[Items from a dataset]
----

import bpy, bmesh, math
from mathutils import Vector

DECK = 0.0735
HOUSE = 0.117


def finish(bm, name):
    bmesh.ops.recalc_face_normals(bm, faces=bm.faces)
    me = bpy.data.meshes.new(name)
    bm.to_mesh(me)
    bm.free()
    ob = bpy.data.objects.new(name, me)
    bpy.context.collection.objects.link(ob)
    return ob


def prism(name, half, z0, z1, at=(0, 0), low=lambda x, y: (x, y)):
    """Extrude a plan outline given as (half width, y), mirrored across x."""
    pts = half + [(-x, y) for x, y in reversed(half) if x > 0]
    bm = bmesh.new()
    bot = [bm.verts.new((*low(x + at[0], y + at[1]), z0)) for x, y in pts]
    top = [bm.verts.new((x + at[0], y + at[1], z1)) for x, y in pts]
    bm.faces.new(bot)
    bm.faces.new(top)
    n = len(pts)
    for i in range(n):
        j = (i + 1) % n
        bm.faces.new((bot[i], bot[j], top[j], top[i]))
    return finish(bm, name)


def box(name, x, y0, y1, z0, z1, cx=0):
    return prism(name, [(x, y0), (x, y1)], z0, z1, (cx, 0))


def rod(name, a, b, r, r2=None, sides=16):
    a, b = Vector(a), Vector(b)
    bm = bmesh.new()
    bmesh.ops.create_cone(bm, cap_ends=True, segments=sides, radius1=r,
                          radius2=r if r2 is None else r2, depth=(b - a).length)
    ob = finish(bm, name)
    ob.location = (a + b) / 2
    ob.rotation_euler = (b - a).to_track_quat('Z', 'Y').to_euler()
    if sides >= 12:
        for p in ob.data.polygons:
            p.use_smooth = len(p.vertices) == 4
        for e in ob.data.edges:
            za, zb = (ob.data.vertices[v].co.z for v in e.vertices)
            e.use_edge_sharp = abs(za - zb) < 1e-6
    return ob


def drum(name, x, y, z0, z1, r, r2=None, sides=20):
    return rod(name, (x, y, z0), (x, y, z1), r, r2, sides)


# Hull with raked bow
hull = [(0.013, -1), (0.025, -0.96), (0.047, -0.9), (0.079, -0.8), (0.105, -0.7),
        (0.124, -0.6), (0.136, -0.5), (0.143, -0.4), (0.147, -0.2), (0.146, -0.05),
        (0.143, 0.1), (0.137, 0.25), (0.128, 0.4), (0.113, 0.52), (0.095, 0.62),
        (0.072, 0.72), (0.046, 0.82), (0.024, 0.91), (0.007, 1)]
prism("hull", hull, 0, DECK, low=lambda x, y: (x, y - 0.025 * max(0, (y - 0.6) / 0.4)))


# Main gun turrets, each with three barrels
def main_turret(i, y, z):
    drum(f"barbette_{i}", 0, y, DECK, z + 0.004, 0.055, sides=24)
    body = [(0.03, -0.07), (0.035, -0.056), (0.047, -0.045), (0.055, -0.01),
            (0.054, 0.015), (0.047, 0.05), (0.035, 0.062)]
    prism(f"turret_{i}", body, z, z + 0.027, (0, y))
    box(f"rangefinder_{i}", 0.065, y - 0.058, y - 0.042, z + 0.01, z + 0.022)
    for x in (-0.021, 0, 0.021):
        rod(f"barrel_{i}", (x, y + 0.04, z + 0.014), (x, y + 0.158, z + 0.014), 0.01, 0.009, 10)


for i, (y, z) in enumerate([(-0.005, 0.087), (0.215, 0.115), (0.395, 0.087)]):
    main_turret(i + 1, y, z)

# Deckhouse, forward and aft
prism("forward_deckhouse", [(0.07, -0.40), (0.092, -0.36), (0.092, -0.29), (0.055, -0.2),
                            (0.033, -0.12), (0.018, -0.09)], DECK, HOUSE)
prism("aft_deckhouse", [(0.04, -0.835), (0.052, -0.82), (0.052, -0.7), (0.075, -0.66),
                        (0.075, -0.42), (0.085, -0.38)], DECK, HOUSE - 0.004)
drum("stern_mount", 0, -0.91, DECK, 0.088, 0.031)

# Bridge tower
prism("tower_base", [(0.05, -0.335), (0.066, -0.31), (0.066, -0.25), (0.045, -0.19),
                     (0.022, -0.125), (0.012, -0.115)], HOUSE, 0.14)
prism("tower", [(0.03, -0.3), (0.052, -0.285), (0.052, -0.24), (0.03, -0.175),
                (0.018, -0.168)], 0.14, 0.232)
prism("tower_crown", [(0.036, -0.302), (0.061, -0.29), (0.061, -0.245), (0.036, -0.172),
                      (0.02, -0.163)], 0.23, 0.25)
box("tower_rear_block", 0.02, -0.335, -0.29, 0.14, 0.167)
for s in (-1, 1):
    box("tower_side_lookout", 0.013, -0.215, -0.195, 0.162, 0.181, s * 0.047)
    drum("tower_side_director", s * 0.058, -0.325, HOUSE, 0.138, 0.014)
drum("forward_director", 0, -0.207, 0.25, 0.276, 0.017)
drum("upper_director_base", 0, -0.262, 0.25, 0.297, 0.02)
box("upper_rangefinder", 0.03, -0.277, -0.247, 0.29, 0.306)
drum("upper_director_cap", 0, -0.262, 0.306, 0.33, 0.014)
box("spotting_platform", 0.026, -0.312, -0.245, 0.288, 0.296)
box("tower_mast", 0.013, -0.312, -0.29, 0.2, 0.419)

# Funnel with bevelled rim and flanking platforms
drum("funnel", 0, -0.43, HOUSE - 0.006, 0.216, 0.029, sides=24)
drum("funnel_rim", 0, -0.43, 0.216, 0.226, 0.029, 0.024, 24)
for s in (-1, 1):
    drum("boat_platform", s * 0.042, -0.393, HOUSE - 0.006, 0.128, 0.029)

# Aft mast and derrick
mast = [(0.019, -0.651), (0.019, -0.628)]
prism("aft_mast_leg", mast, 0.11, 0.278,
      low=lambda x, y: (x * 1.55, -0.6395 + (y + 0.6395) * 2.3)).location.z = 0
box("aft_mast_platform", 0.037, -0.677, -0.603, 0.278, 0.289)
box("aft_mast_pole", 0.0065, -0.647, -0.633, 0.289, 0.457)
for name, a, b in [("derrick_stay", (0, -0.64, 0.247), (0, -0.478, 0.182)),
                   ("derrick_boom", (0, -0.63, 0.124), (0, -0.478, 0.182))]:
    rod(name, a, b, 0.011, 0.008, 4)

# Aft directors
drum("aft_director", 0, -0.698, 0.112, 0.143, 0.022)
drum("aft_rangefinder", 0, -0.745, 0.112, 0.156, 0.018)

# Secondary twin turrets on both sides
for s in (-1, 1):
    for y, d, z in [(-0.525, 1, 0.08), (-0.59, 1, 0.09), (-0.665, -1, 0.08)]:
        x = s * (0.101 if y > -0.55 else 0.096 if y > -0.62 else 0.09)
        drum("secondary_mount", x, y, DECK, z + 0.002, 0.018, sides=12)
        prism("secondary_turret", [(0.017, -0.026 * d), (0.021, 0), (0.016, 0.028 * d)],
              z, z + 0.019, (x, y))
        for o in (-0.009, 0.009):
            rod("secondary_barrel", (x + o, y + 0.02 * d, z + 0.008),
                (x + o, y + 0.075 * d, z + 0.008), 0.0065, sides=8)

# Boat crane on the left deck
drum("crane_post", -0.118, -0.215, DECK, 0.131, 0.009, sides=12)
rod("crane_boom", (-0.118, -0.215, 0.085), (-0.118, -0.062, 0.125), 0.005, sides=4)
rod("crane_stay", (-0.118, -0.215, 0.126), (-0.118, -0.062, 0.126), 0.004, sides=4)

----

Exercise objective:
Among the lines above, which ones include the word "faces"? Copy them.

Response area:
    bmesh.ops.recalc_face_normals(bm, faces=bm.faces)
    bm.faces.new(bot)
    bm.faces.new(top)
        bm.faces.new((bot[i], bot[j], top[j], top[i]))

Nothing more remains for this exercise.